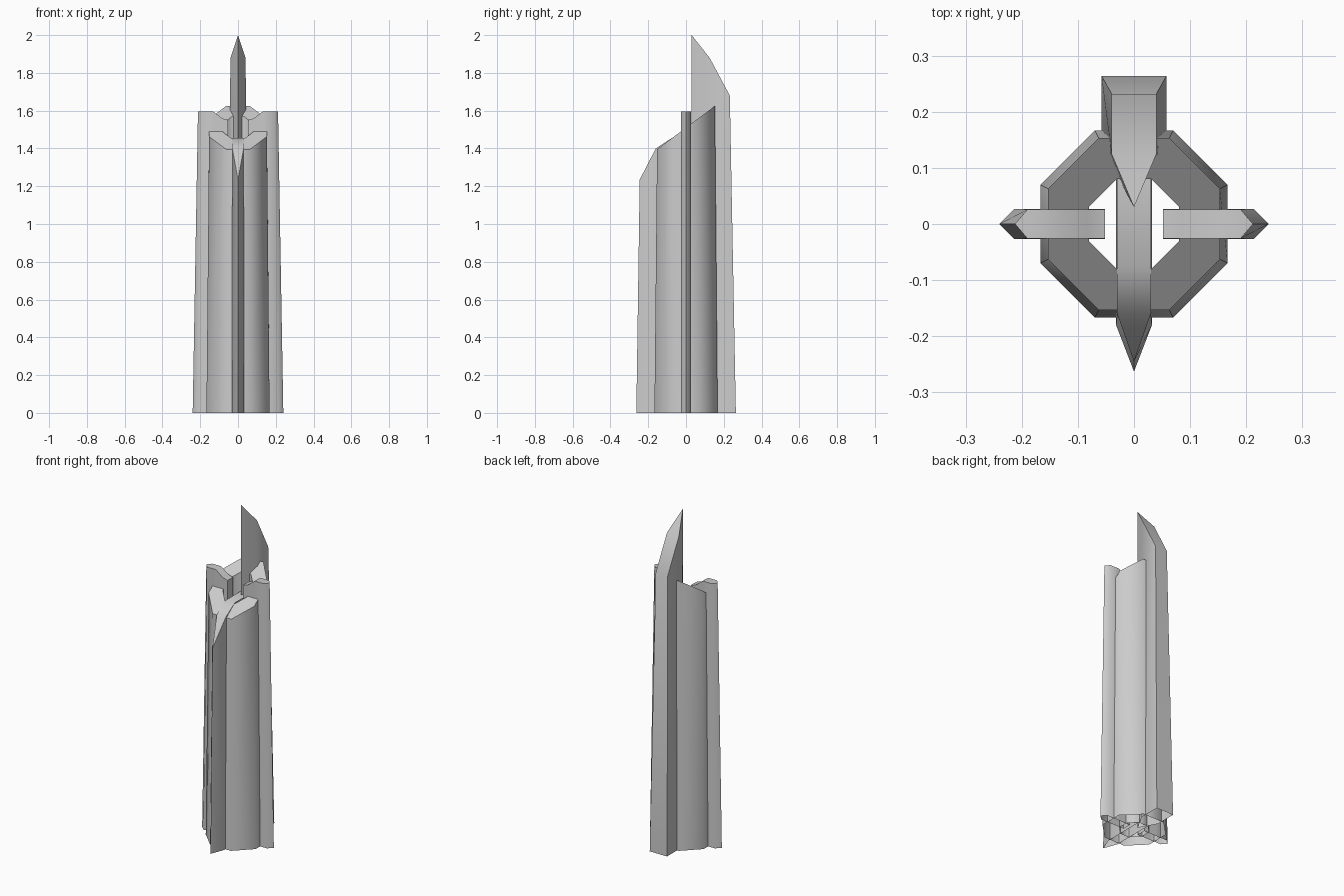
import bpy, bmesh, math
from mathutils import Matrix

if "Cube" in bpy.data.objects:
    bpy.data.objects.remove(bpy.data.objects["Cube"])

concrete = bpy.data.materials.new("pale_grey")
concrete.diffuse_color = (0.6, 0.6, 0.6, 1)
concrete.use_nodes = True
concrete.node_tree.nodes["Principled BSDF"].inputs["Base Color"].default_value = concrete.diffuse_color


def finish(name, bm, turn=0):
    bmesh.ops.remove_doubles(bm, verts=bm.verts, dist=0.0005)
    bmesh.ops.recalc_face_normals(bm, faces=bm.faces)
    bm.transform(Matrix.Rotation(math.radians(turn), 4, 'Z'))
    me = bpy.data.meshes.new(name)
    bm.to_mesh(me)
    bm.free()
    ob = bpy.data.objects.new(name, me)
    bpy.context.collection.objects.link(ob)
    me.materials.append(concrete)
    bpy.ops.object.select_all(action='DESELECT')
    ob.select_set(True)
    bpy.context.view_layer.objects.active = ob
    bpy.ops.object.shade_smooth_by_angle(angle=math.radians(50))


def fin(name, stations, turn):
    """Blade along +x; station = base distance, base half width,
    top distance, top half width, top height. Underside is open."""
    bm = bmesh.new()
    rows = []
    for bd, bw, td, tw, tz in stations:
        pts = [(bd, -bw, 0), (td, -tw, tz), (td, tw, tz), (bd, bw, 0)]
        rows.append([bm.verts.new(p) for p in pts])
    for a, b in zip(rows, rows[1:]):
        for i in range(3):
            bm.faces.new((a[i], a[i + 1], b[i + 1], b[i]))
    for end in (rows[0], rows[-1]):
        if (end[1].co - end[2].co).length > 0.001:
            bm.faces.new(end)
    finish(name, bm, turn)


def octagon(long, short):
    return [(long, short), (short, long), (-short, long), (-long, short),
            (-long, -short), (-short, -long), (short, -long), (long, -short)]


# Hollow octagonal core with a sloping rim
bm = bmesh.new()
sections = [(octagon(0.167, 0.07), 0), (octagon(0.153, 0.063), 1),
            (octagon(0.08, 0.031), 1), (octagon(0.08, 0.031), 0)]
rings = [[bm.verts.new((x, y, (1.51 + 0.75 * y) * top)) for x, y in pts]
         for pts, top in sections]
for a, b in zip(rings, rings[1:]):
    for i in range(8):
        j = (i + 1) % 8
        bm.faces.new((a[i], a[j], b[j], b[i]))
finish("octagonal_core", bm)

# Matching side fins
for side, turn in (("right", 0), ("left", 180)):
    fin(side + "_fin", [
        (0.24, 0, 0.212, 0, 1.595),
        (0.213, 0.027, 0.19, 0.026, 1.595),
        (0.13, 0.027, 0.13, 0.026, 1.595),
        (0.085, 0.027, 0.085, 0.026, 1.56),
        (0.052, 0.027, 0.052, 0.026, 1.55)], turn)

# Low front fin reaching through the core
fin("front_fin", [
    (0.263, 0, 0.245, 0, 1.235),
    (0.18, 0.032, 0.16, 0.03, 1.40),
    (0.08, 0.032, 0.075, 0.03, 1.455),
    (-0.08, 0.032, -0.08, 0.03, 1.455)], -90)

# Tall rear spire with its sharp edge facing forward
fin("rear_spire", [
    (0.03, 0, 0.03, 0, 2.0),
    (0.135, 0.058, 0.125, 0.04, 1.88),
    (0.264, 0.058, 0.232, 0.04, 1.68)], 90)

────────────────────

- PROBLEM DESCRIPTION -
The answer must consist solely of the lines from the first line of the data through the line containing "bmesh.ops.recalc_face_normals(bm, faces=bm.faces)", inclusive, reproduced exactly and without pictures.

- RESULT -
import bpy, bmesh, math
from mathutils import Matrix

if "Cube" in bpy.data.objects:
    bpy.data.objects.remove(bpy.data.objects["Cube"])

concrete = bpy.data.materials.new("pale_grey")
concrete.diffuse_color = (0.6, 0.6, 0.6, 1)
concrete.use_nodes = True
concrete.node_tree.nodes["Principled BSDF"].inputs["Base Color"].default_value = concrete.diffuse_color


def finish(name, bm, turn=0):
    bmesh.ops.remove_doubles(bm, verts=bm.verts, dist=0.0005)
    bmesh.ops.recalc_face_normals(bm, faces=bm.faces)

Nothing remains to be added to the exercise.